[DM2]“This review draws on ecological theory to conceptualize school gardens as systemic interventions with the potential for promoting the health and well-being of individual students in multiple interdependent domains and for strengthening the school environment as a setting for positive youth development. This review (a) summarizes the small literature regarding the impact of school garden curricula on student or school functioning, (b) provides a conceptual framework to guide future inquiry, (c) discusses implications of this conceptualization for practice, and (d) suggests further research needed to better inform practice.”
[DM3]“Findings from this review suggest that garden-based nutrition intervention programs may have the potential to promote increased fruit and vegetable intake among youth and increased willingness to taste fruits and vegetables among younger children; however, empirical evidence in this area is relatively scant. Therefore, there is a need for well-designed, evidenced-based, peer-reviewed studies to determine program effectiveness and impact. Suggestions for future research directions, including intervention planning, study design, evaluation, and sustainability are provided.”
[DM4]“Thus, food production experiences were suggested to have a positive influence on dietary knowledge, dietary awareness, food preference, dietary behaviors, and mental health among the Japanese. However, the overall quality of the included studies was low. Further verification with randomized controlled trials and prospective cohort studies is required.”
[DM5]“The reengagement of disenchanted secondary students is one of the priorities of the educational system. Over a six-year period (2003–2004 to 2008–2009), 63 disruptive and low-performance secondary school students were integrated into a two-year garden-based learning program, which took place in southeastern Spain. This article intends to assess the quantitative and qualitative changes in both academic outcomes and personal behavior brought about by the experience. Results show that school failure decreased substantially, while the dropout rate was reduced from an initial 30% to zero in some years. Disruptive episode control improved significantly in the classroom, where teachers observed a decided improvement in students' skills, self-esteem, and self-confidence.”
[DM6]“Despite the growing body of research on green school grounds, relatively little has been written about their relationship with health promotion, particularly from a holistic health perspective.
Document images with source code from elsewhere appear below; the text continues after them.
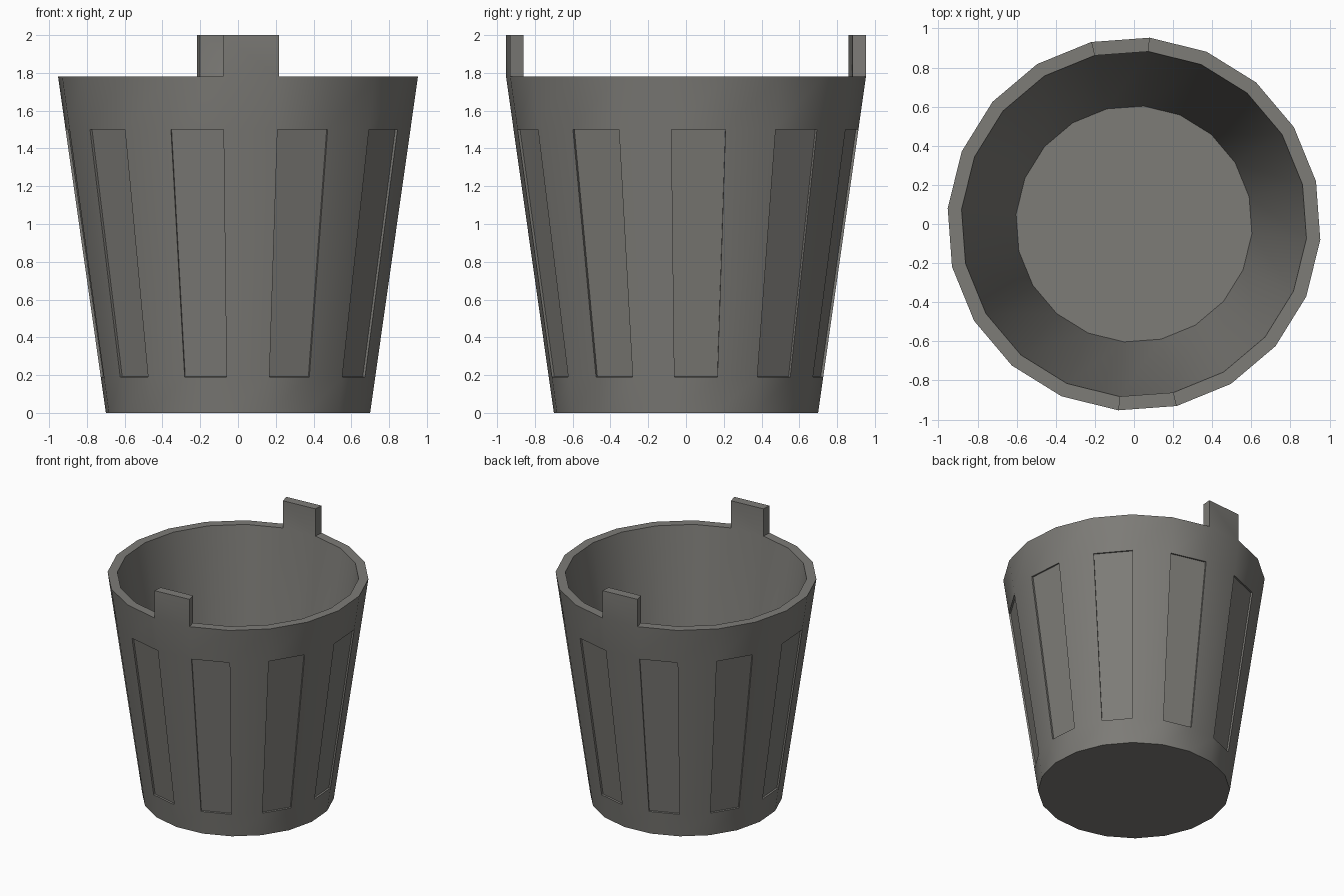
import bpy, bmesh, math
from mathutils import Vector

if "Cube" in bpy.data.objects:
    bpy.data.objects.remove(bpy.data.objects["Cube"])

SIDES = 20
OFFSET = math.radians(-4.8)

grey = bpy.data.materials.new("dark warm grey")
grey.diffuse_color = (0.205, 0.200, 0.185, 1)
grey.use_nodes = True
grey.node_tree.nodes["Principled BSDF"].inputs["Base Color"].default_value = grey.diffuse_color

bm = bmesh.new()


def ring(radius, z):
    return [bm.verts.new((radius * math.cos(OFFSET + math.tau * i / SIDES),
                          radius * math.sin(OFFSET + math.tau * i / SIDES), z))
            for i in range(SIDES)]


def bridge(lower, upper):
    return [bm.faces.new((lower[i], lower[(i + 1) % SIDES],
                          upper[(i + 1) % SIDES], upper[i]))
            for i in range(SIDES)]


def outer_radius(z):
    return 0.702 + (0.956 - 0.702) * z / 1.78


def push(face, offset):
    # extrude one face by the given offset
    res = bmesh.ops.extrude_discrete_faces(bm, faces=[face])
    bmesh.ops.translate(bm, verts=res["faces"][0].verts[:], vec=offset)


# Bucket shell: outer wall bands, rim, inner wall and floor
rings = [ring(outer_radius(z), z) for z in (0, 0.19, 1.5, 1.78)]
rings += [ring(0.885, 1.78), ring(0.605, 0.1)]
bands = [bridge(a, b) for a, b in zip(rings, rings[1:])]
bm.faces.new(list(reversed(rings[0])))
bm.faces.new(rings[-1])
bm.normal_update()

panels = bands[1][0::2]
tabs = [bands[3][5], bands[3][15]]

# Recessed panels on every other side
for f in panels:
    push(f, f.normal * -0.014)

# Upright tabs on the rim, front and back
for f in tabs:
    push(f, Vector((0, 0, 0.22)))

bmesh.ops.recalc_face_normals(bm, faces=bm.faces[:])
mesh = bpy.data.meshes.new("bucket")
bm.to_mesh(mesh)
bm.free()
mesh.materials.append(grey)
bucket = bpy.data.objects.new("bucket", mesh)
bpy.context.collection.objects.link(bucket)

# Smooth round walls, sharp rims and panel edges
bpy.context.view_layer.objects.active = bucket
bucket.select_set(True)
bpy.ops.object.shade_smooth_by_angle(angle=math.radians(30))
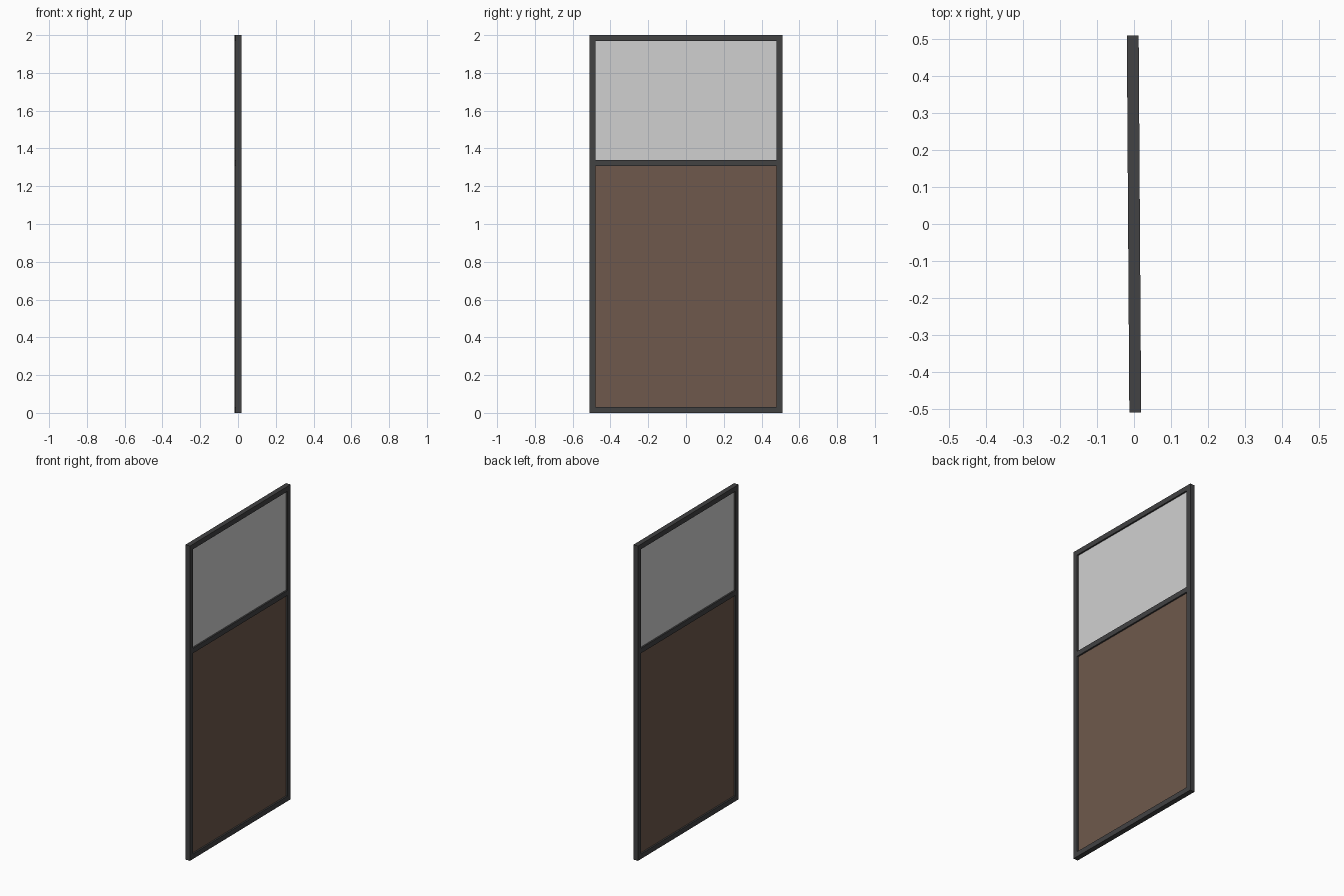
import bpy
import bmesh
from mathutils import Matrix

if "Cube" in bpy.data.objects:
    bpy.data.objects.remove(bpy.data.objects["Cube"])

W, H, T = 1.02, 2.0, 0.032      # panel width, height, square bar size
MID = 1.323                     # centre height of the middle rail
TWIST = Matrix.Rotation(0.0066, 4, 'Z')


def material(name, rgb):
    m = bpy.data.materials.new(name)
    m.diffuse_color = (*rgb, 1.0)
    m.use_nodes = True
    m.node_tree.nodes["Principled BSDF"].inputs["Base Color"].default_value = m.diffuse_color
    return m


def box(name, size, centre, mat):
    bm = bmesh.new()
    bmesh.ops.create_cube(bm, size=1.0)
    bmesh.ops.scale(bm, vec=size, verts=bm.verts)
    bmesh.ops.translate(bm, vec=centre, verts=bm.verts)
    bm.transform(TWIST)
    me = bpy.data.meshes.new(name)
    bm.to_mesh(me)
    bm.free()
    me.materials.append(mat)
    ob = bpy.data.objects.new(name, me)
    bpy.context.collection.objects.link(ob)
    return ob


dark = material("dark_grey_metal", (0.054, 0.054, 0.056))
glass = material("light_grey_glass", (0.63, 0.63, 0.63))
brown = material("brown_board", (0.158, 0.1, 0.072))

# Upright posts
for side, name in ((-1, "left_post"), (1, "right_post")):
    box(name, (T, T, H), (0, side * (W - T) / 2, H / 2), dark)

# Horizontal rails fitted between the posts
for name, z in (("bottom_rail", T / 2), ("middle_rail", MID), ("top_rail", H - T / 2)):
    box(name, (T, W - 2 * T, T), (0, 0, z), dark)

# Recessed infill panels, seen from both sides
for name, lo, hi, mat in (("lower_board", T, MID - T / 2, brown),
                          ("upper_pane", MID + T / 2, H - T, glass)):
    box(name, (0.012, W - 2 * T, hi - lo), (0, 0, (lo + hi) / 2), mat)
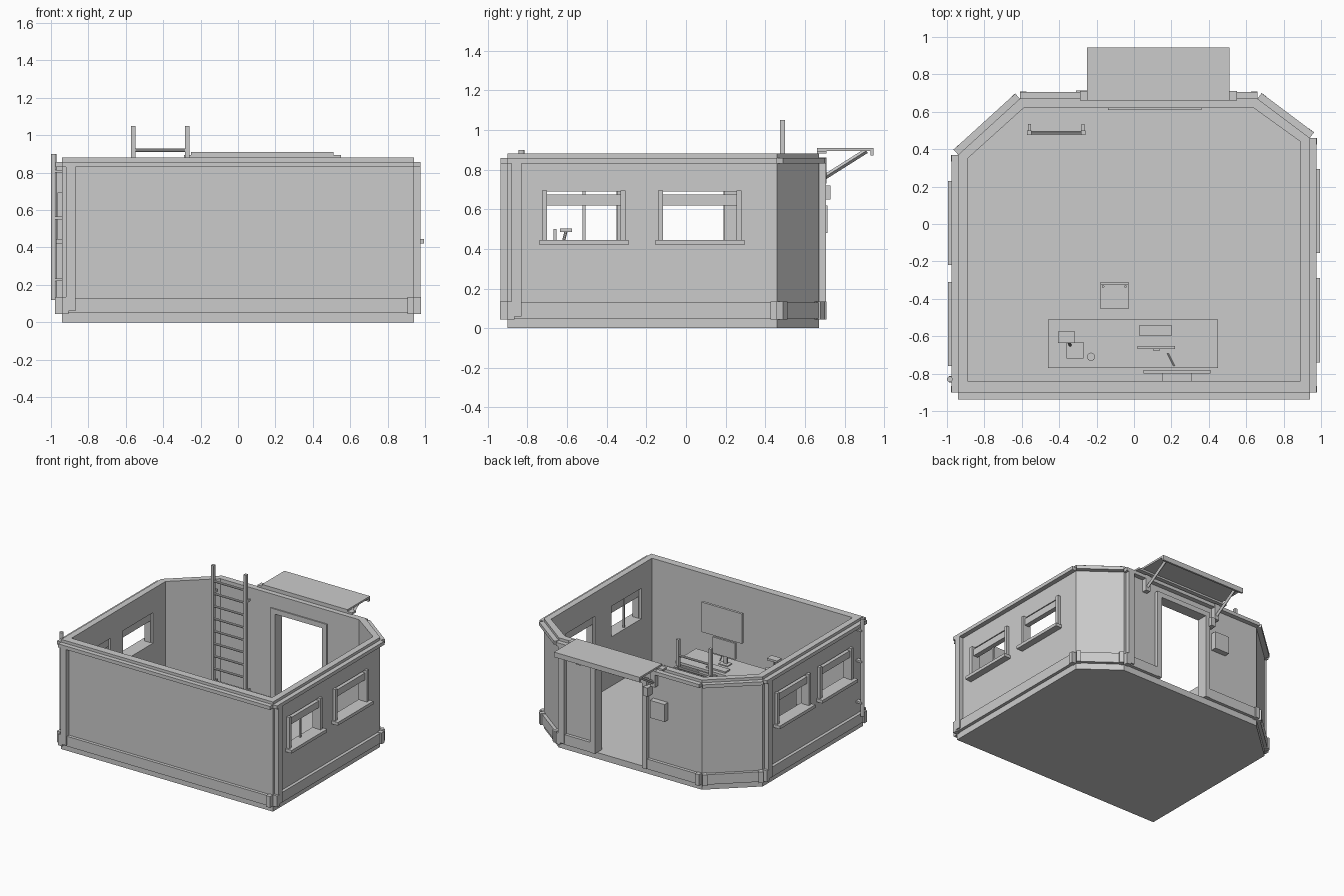
import bpy, bmesh
from mathutils import Vector

if "Cube" in bpy.data.objects:
    bpy.data.objects.remove(bpy.data.objects["Cube"])

grey = bpy.data.materials.new("plain grey")
grey.use_nodes = True
GREY = (0.6, 0.6, 0.6, 1)
grey.diffuse_color = GREY
grey.node_tree.nodes["Principled BSDF"].inputs["Base Color"].default_value = GREY


def make(name, bm):
    bmesh.ops.recalc_face_normals(bm, faces=bm.faces)
    mesh = bpy.data.meshes.new(name)
    bm.to_mesh(mesh)
    bm.free()
    mesh.materials.append(grey)
    obj = bpy.data.objects.new(name, mesh)
    bpy.context.collection.objects.link(obj)
    return obj


def prism(name, outline, z0, z1):
    """Upright solid over a flat outline."""
    bm = bmesh.new()
    face = bm.faces.new([bm.verts.new((p[0], p[1], z0)) for p in outline])
    top = bmesh.ops.extrude_face_region(bm, geom=[face])["geom"]
    bmesh.ops.translate(bm, vec=(0, 0, z1 - z0),
                        verts=[v for v in top if isinstance(v, bmesh.types.BMVert)])
    return make(name, bm)


def box(name, x, y, z):
    return prism(name, [(x[0], y[0]), (x[1], y[0]), (x[1], y[1]), (x[0], y[1])], *z)


def rod(name, p, q, radius, sides=8):
    """Straight bar between two points."""
    p, q = Vector(p), Vector(q)
    bm = bmesh.new()
    bmesh.ops.create_cone(bm, cap_ends=True, segments=sides, radius1=radius,
                          radius2=radius, depth=(q - p).length)
    turn = (q - p).to_track_quat("Z", "Y")
    bmesh.ops.rotate(bm, matrix=turn.to_matrix(), verts=bm.verts)
    bmesh.ops.translate(bm, vec=(p + q) / 2, verts=bm.verts)
    return make(name, bm)


# Outline corners, anticlockwise from the front right
OUTER = [Vector(p) for p in ((-.94, -.9), (.94, -.9), (.94, .46),
                             (.66, .67), (-.61, .67), (-.94, .37))]
INNER = [(-.89, -.84), (.89, -.84), (.89, .44), (.64, .62), (-.59, .62), (-.89, .35)]
WALLS = ["front", "left", "left_corner", "back", "right_corner", "right"]
TOP = 0.88


def length(wall):
    return (OUTER[(wall + 1) % 6] - OUTER[wall]).length


def on_wall(name, wall, s, depth, z):
    """Box placed along a wall: s runs along it, depth points outward."""
    a = OUTER[wall]
    along = (OUTER[(wall + 1) % 6] - a).normalized()
    out = Vector((along.y, -along.x))
    pts = [a + along * t + out * d for t, d in
           ((s[0], depth[0]), (s[1], depth[0]), (s[1], depth[1]), (s[0], depth[1]))]
    return prism(name, pts, *z)


def cut(target, cutter):
    cutter.hide_render = True
    mod = target.modifiers.new("cut", "BOOLEAN")
    mod.operation = "DIFFERENCE"
    mod.solver = "EXACT"
    mod.object = cutter
    bpy.context.view_layer.objects.active = target
    bpy.ops.object.modifier_apply(modifier=mod.name)
    bpy.data.objects.remove(cutter)


# Walls and floor in one shell
shell = prism("walls_and_floor", OUTER, 0, TOP)
cut(shell, prism("room_cutter", INNER, .05, 1))
DOOR = (-.10, .32)
cut(shell, box("door_cutter", DOOR, (.55, .75), (.05, .73)))

# Windows: wall, middle along the wall, centre bar or not
for wall, mid, barred in ((1, .385, True), (1, .97, False), (5, .365, False), (5, .905, False)):
    name = WALLS[wall] + "_window"
    half = .19
    cut(shell, on_wall("window_cutter", wall, (mid - half, mid + half), (-.1, .05), (.44, .69)))
    on_wall(name + "_sill", wall, (mid - .225, mid + .225), (-.05, .055), (.42, .445))
    on_wall(name + "_rail", wall, (mid - half, mid + half), (-.03, .01), (.62, .675))
    for side in (-1, 1):
        c = mid + side * (half + .008)
        on_wall(name + "_post", wall, (c - .013, c + .013), (-.03, .025), (.445, .695))
    if barred:
        on_wall(name + "_bar", wall, (mid - .007, mid + .007), (-.035, -.02), (.44, .69))

# Skirting, cornice and corner posts
for wall, side in enumerate(WALLS):
    end = length(wall)
    on_wall(side + "_cornice", wall, (0, end), (0, .037), (.83, .858))
    if side == "back":
        runs = [(0, .66 - DOOR[1] - .04), (.66 - DOOR[0] + .04, end)]
    else:
        runs = [(0, end)]
    for run in runs:
        on_wall(side + "_skirting", wall, run, (0, .025), (.05, .13))
    for s in ((0, .035), (end - .035, end)):
        on_wall(side + "_skirting_block", wall, s, (0, .038), (.045, .135))
    if "corner" not in side:
        on_wall(side + "_post", wall, (.02, .07), (0, .037), (.06, .85))

# Door frame
for x in ((DOOR[0] - .04, DOOR[0]), (DOOR[1], DOOR[1] + .04)):
    box("door_jamb", x, (.61, .70), (.05, .73))
box("door_lintel", (DOOR[0] - .04, DOOR[1] + .04), (.61, .70), (.73, .77))

# Canopy over the door
box("canopy", (-.25, .51), (.66, .945), (.895, .91))
box("canopy_lip", (-.25, .51), (.93, .945), (.87, .895))
box("canopy_rail", (-.29, .55), (.66, .71), (.88, .895))
for x in (-.2, .46):
    rod("canopy_brace", (x, .68, .75), (x, .91, .895), .013, 4)
    box("canopy_brace_plate", (x - .02, x + .02), (.67, .71), (.73, .86))

# Notice plate and small lamp beside the door
box("notice_plate", (-.31, -.18), (.67, .715), (.48, .62))
box("door_lamp", (-.17, -.13), (.67, .73), (.65, .72))

# Drain pipe
rod("drain_pipe", (-.985, -.83, .12), (-.985, -.83, .9), .015, 12)
for z in (.22, .55, .8):
    box("pipe_clip", (-.99, -.94), (-.847, -.813), (z, z + .015))

# Ladder
for x in (-.56, -.272):
    box("ladder_rail", (x - .012, x + .012), (.475, .5), (.05, 1.05))
    for z in (.1, .82):
        box("ladder_bracket", (x - .008, x + .008), (.5, .535), (z, z + .02))
for i in range(9):
    z = .12 + i * .1
    rod("ladder_rung", (-.56, .488, z), (-.272, .488, z), .009)

# Desk
box("desk_top", (-.46, .45), (-.77, -.51), (.28, .30))
for x in (-.45, .42):
    box("desk_side", (x, x + .02), (-.76, -.52), (.05, .28))
box("desk_back", (-.43, .42), (-.76, -.745), (.14, .28))

# Monitor and keyboard
box("monitor", (.02, .22), (-.668, -.652), (.37, .50))
box("monitor_stand", (.105, .135), (-.68, -.668), (.30, .43))
box("monitor_foot", (.08, .16), (-.70, -.64), (.30, .307))
box("keyboard", (.03, .2), (-.60, -.54), (.30, .312))
rod("monitor_cable", (.18, -.69, .305), (.215, -.76, .305), .004)

# Desk lamp, papers and mug
box("lamp_head", (-.405, -.315), (-.635, -.575), (.485, .502))
rod("lamp_arm", (-.36, -.605, .49), (-.34, -.65, .31), .008)
box("lamp_base", (-.36, -.27), (-.72, -.63), (.30, .318))
rod("mug", (-.23, -.71, .30), (-.23, -.71, .345), .022, 16)

# Wall board
box("wall_board", (.05, .41), (-.80, -.78), (.44, .68))
box("wall_board_mount", (.15, .31), (-.84, -.80), (.5, .62))

# Chair
box("chair_seat", (-.18, -.03), (-.455, -.315), (.17, .185))
box("chair_back", (-.18, -.03), (-.325, -.31), (.25, .35))
for x in (-.165, -.045):
    rod("chair_back_leg", (x, -.335, .05), (x, -.335, .33), .007)
    rod("chair_front_leg", (x, -.44, .05), (x, -.44, .17), .007)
It is this relationship that we explore in this paper – the power and potential of green school grounds to promote health and well‐being and to be an integral element of multifaceted, school‐based health promotion strategies. Specifically, we bring together recent research to examine green school grounds as places where the interests of educators and children’s health advocates can meet, inform and support one another. By grounding our comments in recent thinking about health‐promoting schools, we highlight the growing body of evidence that green school grounds, as a school setting, can contribute to children’s physical, mental, social and spiritual well‐being.
This is a Test
This Glossary Term (GT) was posted as a rough draft in 2012. Comments are welcome. See below for how.
Please post comments and suggestions about this summary on the landing page for this section.
Writers, contributors, editors of this summary include
For updates and reader comments on this section, go to our Mini-Blog on School Food & Nutrition
(The number of summaries completed or drafted in this section are listed below)